Fredric Neal Busch (born 1958) is a Weill Cornell Medical College professor of clinical psychiatry based in New York City. He is also a faculty member at the Columbia University Center for Psychoanalytic Training and Research.

He has been involved in research on panic focused psychodynamic psychotherapy, including the first study to demonstrate efficacy of psychodynamic treatment of panic disorder, published in the American Journal of Psychiatry.[1] Additionally, Dr. Busch has written on integrating the theoretical conceptualizations and clinical approaches of psychoanalytical treatments and medication, and coauthoring two seminal papers on treatment triangles, addressing the complex interactions of the psychotherapist, psychopharmacologist, and patient.

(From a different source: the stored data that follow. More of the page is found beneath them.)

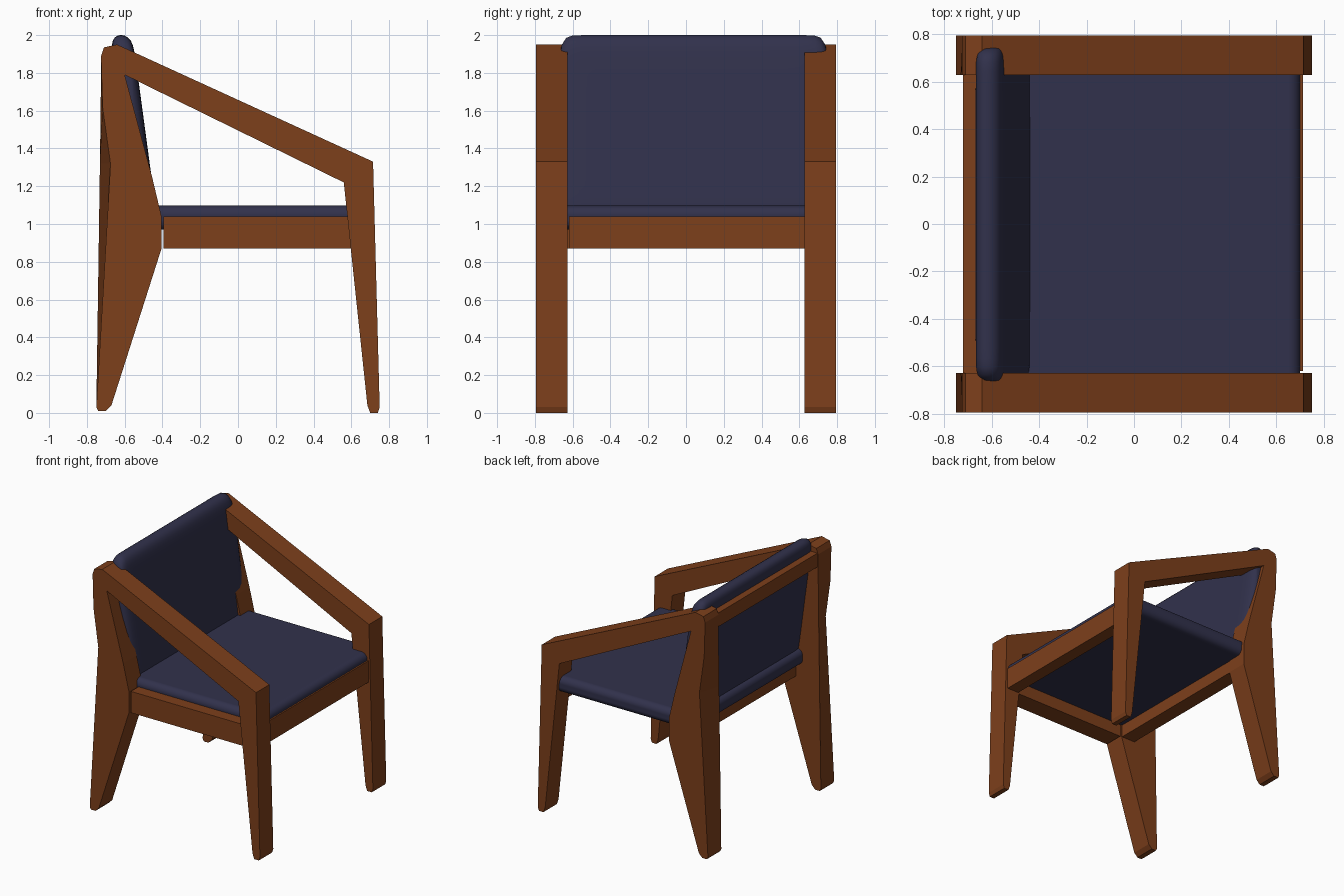
import bpy, bmesh, math

cube = bpy.data.objects.get("Cube")
if cube:
    bpy.data.objects.remove(cube, do_unlink=True)


def material(name, rgb):
    m = bpy.data.materials.new(name)
    m.use_nodes = True
    m.diffuse_color = (*rgb, 1)
    m.node_tree.nodes["Principled BSDF"].inputs["Base Color"].default_value = (*rgb, 1)
    return m


WOOD = material("warm brown wood", (0.205, 0.05, 0.011))
FABRIC = material("navy fabric", (0.031, 0.031, 0.072))


def loft(name, rings, mat, smooth=False):
    """Join rings of equal point count and cap both ends."""
    bm = bmesh.new()
    loops = [[bm.verts.new(p) for p in ring] for ring in rings]
    n = len(loops[0])
    for a, b in zip(loops, loops[1:]):
        for i in range(n):
            j = (i + 1) % n
            bm.faces.new((a[i], a[j], b[j], b[i]))
    bm.faces.new(loops[0])
    bm.faces.new(loops[-1])
    bmesh.ops.recalc_face_normals(bm, faces=bm.faces)
    mesh = bpy.data.meshes.new(name)
    bm.to_mesh(mesh)
    bm.free()
    mesh.materials.append(mat)
    obj = bpy.data.objects.new(name, mesh)
    bpy.context.collection.objects.link(obj)
    if smooth:
        bpy.ops.object.select_all(action="DESELECT")
        obj.select_set(True)
        bpy.context.view_layer.objects.active = obj
        bpy.ops.object.shade_smooth_by_angle(angle=math.radians(100))
    return obj


def box(name, x, y, z, mat, bevel=0):
    rings = [[(x[0], v, z[0]), (x[1], v, z[0]), (x[1], v, z[1]), (x[0], v, z[1])] for v in y]
    obj = loft(name, rings, mat, bevel > 0)
    if bevel:
        mod = obj.modifiers.new("soft edges", "BEVEL")
        mod.width = bevel
        mod.segments = 6
        mod.harden_normals = True


# Side frames: back leg, sloping arm and front leg in one outline
front_outline = [
    (-0.74, 0.01), (-0.70, 0.01), (-0.67, 0.04), (-0.405, 0.87), (-0.405, 1.04),
    (-0.455, 1.25), (-0.60, 1.79), (0.56, 1.22), (0.685, 0.04), (0.70, 0),
    (0.74, 0), (0.75, 0.03), (0.715, 1.33), (-0.64, 1.95), (-0.71, 1.935)]
# The rear edge is hollowed on the outside and straight on the inside
outer_rear = [(-0.725, 1.89), (-0.717, 1.62), (-0.675, 1.32), (-0.75, 0.03)]
inner_rear = [(-0.725, 1.89), (-0.727, 1.62), (-0.731, 1.32), (-0.75, 0.03)]
for side, s in (("right", -1), ("left", 1)):
    rings = [[(x, s * y, z) for x, z in front_outline + rear]
             for y, rear in ((0.795, outer_rear), (0.627, inner_rear))]
    loft(side + "_side_frame", rings, WOOD)

# Rails
box("front_rail", (0.61, 0.712), (-0.62, 0.63), (0.87, 1.04), WOOD)
box("side_rail", (-0.395, 0.60), (-0.785, -0.63), (0.87, 1.04), WOOD)
box("back_rail", (-0.53, -0.41), (-0.63, 0.63), (0.87, 1.02), WOOD)
box("top_rail", (-0.72, -0.63), (-0.63, 0.63), (1.79, 1.90), WOOD)

# Seat pad, its sides running into the frames
box("seat_cushion", (-0.59, 0.70), (-0.69, 0.77), (0.97, 1.097), FABRIC, 0.05)


# Leaning back pad with rounded rim, its sides running into the frames
def rim(t, power):
    return math.sqrt(1 - abs(t) ** power)


def spread(count):
    return [-0.999 * math.cos(math.pi * i / count) for i in range(count + 1)]


rings = []
for t in spread(32):
    ring = []
    for face, heights in ((1, spread(28)), (-1, spread(28)[::-1])):
        for v in heights:
            z = 1.51 + 0.49 * v * rim(t, 36)
            x = -0.495 - 0.135 * (z - 1.08) + face * 0.06 * rim(v, 16) * rim(t, 24)
            ring.append((x, 0.04 + 0.73 * t, z))
    rings.append(ring)
loft("back_cushion", rings, FABRIC, True)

Busch attended Duke University for his undergraduate degree, University of Texas medical school, and Payne Whitney psychiatric residency program in New York City.

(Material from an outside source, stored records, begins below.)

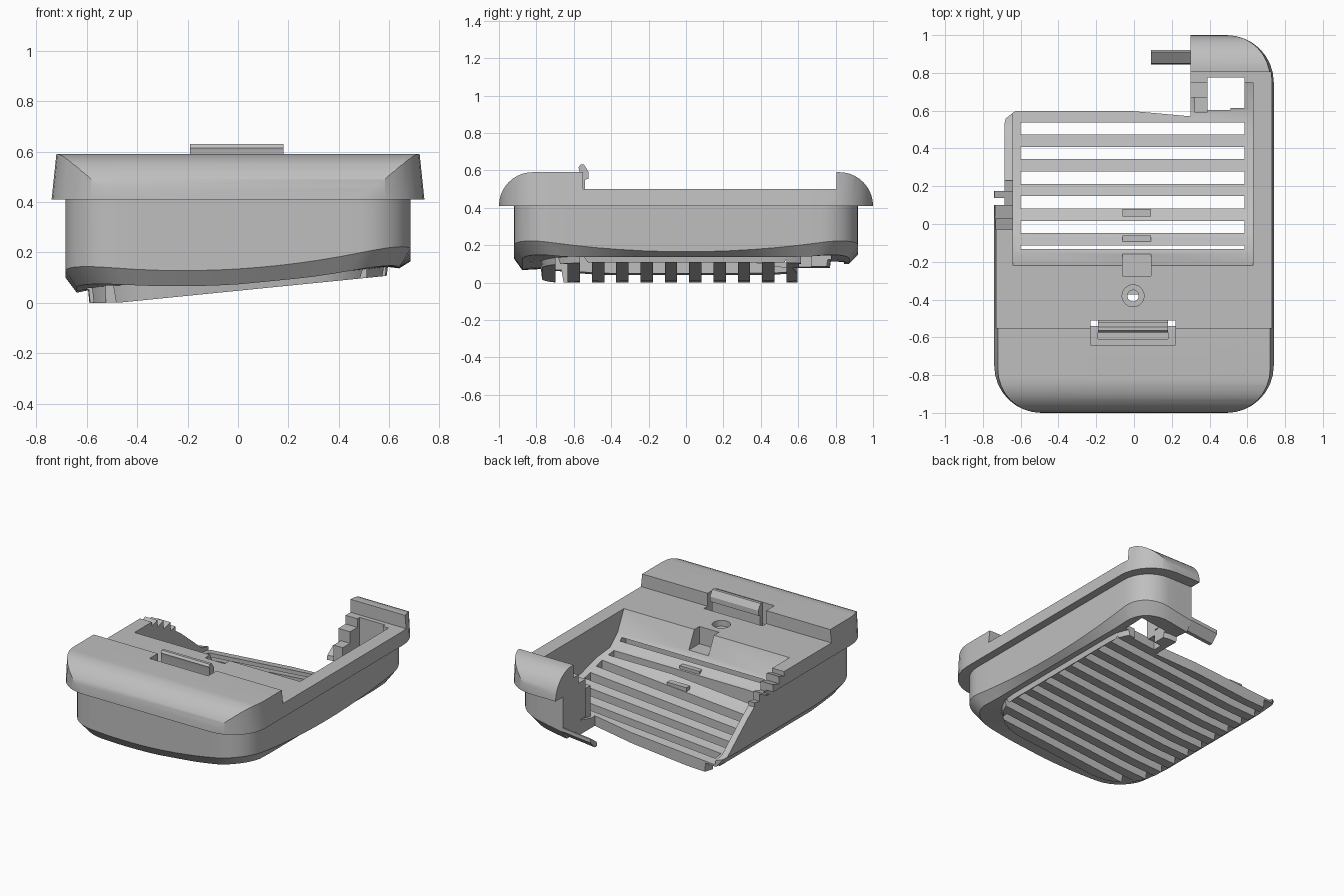
import bpy, bmesh, math
from mathutils import Vector

cube = bpy.data.objects.get("Cube")
if cube:
    bpy.data.objects.remove(cube, do_unlink=True)

gray = bpy.data.materials.new("plain gray")
gray.use_nodes = True
COLOR = (0.52, 0.52, 0.52, 1)
gray.diffuse_color = COLOR
gray.node_tree.nodes["Principled BSDF"].inputs["Base Color"].default_value = COLOR


def finish(bm, name):
    bmesh.ops.recalc_face_normals(bm, faces=bm.faces)
    mesh = bpy.data.meshes.new(name)
    bm.to_mesh(mesh)
    bm.free()
    mesh.materials.append(gray)
    ob = bpy.data.objects.new(name, mesh)
    bpy.context.collection.objects.link(ob)
    return ob


def prism(name, points, lo, hi, axis="x", shear=0.0):
    """Extrude a closed profile: yz profile along x (low points may tilt), or xy profile along z."""
    bm = bmesh.new()
    ends = []
    for t in (lo, hi):
        if axis == "x":
            ends.append([bm.verts.new((t, a, b + (shear * t if b < 0.25 else 0))) for a, b in points])
        else:
            ends.append([bm.verts.new((a, b, t)) for a, b in points])
    n = len(points)
    bm.faces.new(ends[0])
    bm.faces.new(ends[1])
    for i in range(n):
        j = (i + 1) % n
        bm.faces.new((ends[0][i], ends[0][j], ends[1][j], ends[1][i]))
    return finish(bm, name)


def boxes(name, spans):
    bm = bmesh.new()
    for x0, x1, y0, y1, z0, z1 in spans:
        made = bmesh.ops.create_cube(bm, size=1)["verts"]
        for v in made:
            v.co = Vector((x1 if v.co.x > 0 else x0, y1 if v.co.y > 0 else y0, z1 if v.co.z > 0 else z0))
    return finish(bm, name)


def rounded(hx, hy, r, seg=8, side=12):
    """Rounded rectangle outline with subdivided straight sides."""
    corners = [(hx - r, hy - r, 0), (r - hx, hy - r, 1), (r - hx, r - hy, 2), (hx - r, r - hy, 3)]
    arcs = []
    for cx, cy, q in corners:
        arcs.append([Vector((cx + r * math.cos((q + k / seg) * math.pi / 2),
                             cy + r * math.sin((q + k / seg) * math.pi / 2))) for k in range(seg + 1)])
    pts = []
    for i, arc in enumerate(arcs):
        nxt = arcs[(i + 1) % 4][0]
        pts += arc + [arc[-1].lerp(nxt, k / side) for k in range(1, side)]
    return pts


def loft(name, rings):
    """Skin a stack of (outline, height rule) rings; close both ends."""
    bm = bmesh.new()
    loops = [[bm.verts.new((p.x, p.y, f(p.x, p.y))) for p in pts] for pts, f in rings]
    n = len(loops[0])
    for a, b in zip(loops, loops[1:]):
        for i in range(n):
            j = (i + 1) % n
            bm.faces.new((a[i], a[j], b[j], b[i]))
    bm.faces.new(loops[0])
    hub = bm.verts.new((0, 0, rings[-1][1](0, 0)))
    for i in range(n):
        bm.faces.new((loops[-1][i], loops[-1][(i + 1) % n], hub))
    return finish(bm, name)


def boolean(ob, tool, operation):
    mod = ob.modifiers.new(operation.lower(), "BOOLEAN")
    mod.operation = operation
    mod.solver = "EXACT"
    mod.object = tool
    bpy.context.view_layer.objects.active = ob
    bpy.ops.object.modifier_apply(modifier=mod.name)
    bpy.data.objects.remove(tool, do_unlink=True)


# Height rules of the tilted underside
def belly(x, y):
    return max(0.0, 0.048 + 0.1 * x)


def wall_foot(x, y):
    return max(0.1, 0.122 + 0.0625 * x + 0.015 * y * y + 0.17 * x * x * y * y)


def lip(x, y):
    return max(wall_foot(x, y) - 0.06, belly(x, y) + 0.025)


def ledge(x, y):
    return lip(x, y) + 0.01


def level(z):
    return lambda x, y: z


# Lower shell: chamfered foot, flat ledge, then the raised slat block
base = rounded(0.59, 0.77, 0.3)
shell = loft("shell", [
    (rounded(0.685, 0.92, 0.2), level(0.45)),
    (rounded(0.685, 0.92, 0.2), wall_foot),
    (rounded(0.64, 0.875, 0.2), lip),
    (rounded(0.595, 0.775, 0.3), ledge),
    (base, belly),
    ([p * 0.66 for p in base], belly),
    ([p * 0.33 for p in base], belly)])

# Overhanging rim, high and rounded at both ends
arc = [(0.82 + 0.18 * math.cos(t * math.pi / 20), 0.41 + 0.18 * math.sin(t * math.pi / 20)) for t in range(11)]
profile = [(-y, z) for y, z in arc] + [(-0.55, 0.59), (-0.55, 0.5), (0.805, 0.5), (0.805, 0.59)] + arc[::-1]
rim = prism("rim", profile, -0.9, 0.9)
outline = loft("rim_outline", [(rounded(0.718, 1, 0.23), level(0.62)), (rounded(0.74, 1, 0.25), level(0.41)),
                               (rounded(0.743, 1, 0.25), level(0.38))])
boolean(rim, outline, "INTERSECT")
boolean(shell, rim, "UNION")

# Scooped bay
scoop = [(-0.22, 0.8), (-0.22, 0.5), (-0.15, 0.36), (-0.07, 0.29), (0.08, 0.225), (0.245, 0.18),
         (0.45, 0.14), (0.6, 0.12), (0.75, 0.16), (0.75, 0.8)]
boolean(shell, prism("scoop_cutter", scoop, -0.64, 0.63, shear=0.08), "DIFFERENCE")

# Open rear edge
rear = [(-1, 0.5), (-0.72, 0.5), (-0.69, 0.55), (-0.63, 0.597), (0, 0.597), (0.3, 0.57), (0.3, 1.2), (-1, 1.2)]
boolean(shell, prism("rear_cutter", rear, -0.5, 1, "z"), "DIFFERENCE")

# Stepped and sloping break in the side wall
steps = [(-0.03, 0.8), (-0.03, 0.47), (0.03, 0.49), (0.03, 0.44), (0.1, 0.46), (0.1, 0.4), (0.175, 0.42),
         (0.175, 0.36), (0.23, 0.37), (0.23, 0.34), (0.3, 0.29), (0.52, 0.11), (0.7, 0.07), (0.7, 0.8)]
boolean(shell, prism("side_cutter", steps, -1, -0.62), "DIFFERENCE")

# Vent slots between the slats, shorter where the block rounds off
slots = []
for k in range(-1, 10):
    y = 0.505 - 0.13 * k
    trim = 0.075 if k in (-1, 9) else 0
    slots.append((0.34 if k < 0 else -0.6 + trim, 0.585 - trim, y - 0.032, y + 0.032, -0.2, 0.345))
boolean(shell, boxes("slot_cutter", slots), "DIFFERENCE")

# Latch recess, its openings, the centre notch and the corner well
boolean(shell, boxes("recess_cutter", [(-0.23, 0.22, -0.64, -0.51, 0.44, 0.8)]), "DIFFERENCE")
boolean(shell, boxes("opening_cutter", [
    (-0.23, -0.19, -0.54, -0.511, 0.3, 0.47), (0.18, 0.219, -0.54, -0.511, 0.3, 0.47),
    (-0.19, 0.18, -0.61, -0.575, 0.36, 0.47),
    (-0.06, 0.09, -0.275, -0.14, 0.38, 0.8),
    (0.39, 0.585, 0.615, 0.775, -0.2, 0.8)]), "DIFFERENCE")


# Screw hole with a shallow countersink
def disc(radius):
    return [(-0.005 + radius * math.cos(a * math.pi / 16), -0.38 + radius * math.sin(a * math.pi / 16))
            for a in range(32)]


boolean(shell, prism("counterbore_cutter", disc(0.058), 0.46, 0.7, "z"), "DIFFERENCE")
boolean(shell, prism("hole_cutter", disc(0.03), 0.3, 0.7, "z"), "DIFFERENCE")

# Spring latch with a hooked tip
hook = [(-0.57, 0.43), (-0.57, 0.6), (-0.575, 0.615), (-0.565, 0.63), (-0.545, 0.63), (-0.52, 0.59),
        (-0.52, 0.555), (-0.54, 0.55), (-0.54, 0.43)]
latch = prism("latch", hook, -0.19, 0.18)

# Corner post with lower ledges, and small centre clips
post = boxes("corner_post", [(0.3, 0.39, 0.75, 0.8, 0.18, 0.5), (0.3, 0.39, 0.67, 0.75, 0.18, 0.44),
                             (0.32, 0.39, 0.59, 0.67, 0.14, 0.36)])
clips = boxes("centre_clips", [(-0.06, 0.09, -0.11, -0.06, 0.2, 0.31), (-0.06, 0.09, 0.04, 0.08, 0.15, 0.25)])

# Remaining strip of the rear lip
strip = [(0.845, 0.09), (0.87, 0.09), (0.92, 0.14), (0.92, 0.165), (0.91, 0.165), (0.85, 0.12)]
rear_strip = prism("rear_lip_strip", strip, 0.09, 0.34, shear=0.1)

for ob in (shell, latch, post, clips, rear_strip):
    bpy.ops.object.select_all(action="DESELECT")
    ob.select_set(True)
    bpy.context.view_layer.objects.active = ob
    bpy.ops.object.shade_smooth_by_angle(angle=math.radians(30))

Bibliography[edit]

  • Busch, F.N., Milrod, B.L., Singer, M. and Aronson, A. Panic-Focused Psychodynamic Psychotherapy, Extended Range. New York, NY: Routledge, 2012.

ISBN 0415871603.

  • Busch, Fredric (2007). Psychotherapy and Medication - The Challenge of Integration. Analytic Press. ISBN 978-0-88163-451-8. [2]
  • Busch, Fredric (2004). Psychodynamic Treatment of Depression. American Psychiatric Publishing. ISBN 1-58562-084-X. 
  • Busch, Fredric (2008). Mentalization - Theoretical Considerations, Research Findings, and Clinical Implications. Analytic Press. ISBN 978-0-88163-485-3. [3]

References[edit]

  1. ^ Benedict Carey (6 February 2007). "In Rigorous Test, Talk Therapy Works for Panic Disorder". New York Times. Retrieved 19 October 2012. 
  2. ^ Tobin B. Review of 'Psychotherapy and medication: The challenge of integration'. Journal Of The American Psychoanalytic Association [serial online]. October 2009;57(5):1279-1284. Available from: PsycINFO, Ipswich, MA. Accessed May 9, 2012.
  3. ^ Golebiewski T. Review of 'Mentalization: Theoretical considerations, research findings and clinical implications, psychoanalytic inquiry book series, vol. 29'. Clinical Social Work Journal [serial online]. December 2010;38(4):450-451. Available from: PsycINFO, Ipswich, MA. Accessed May 9, 2012.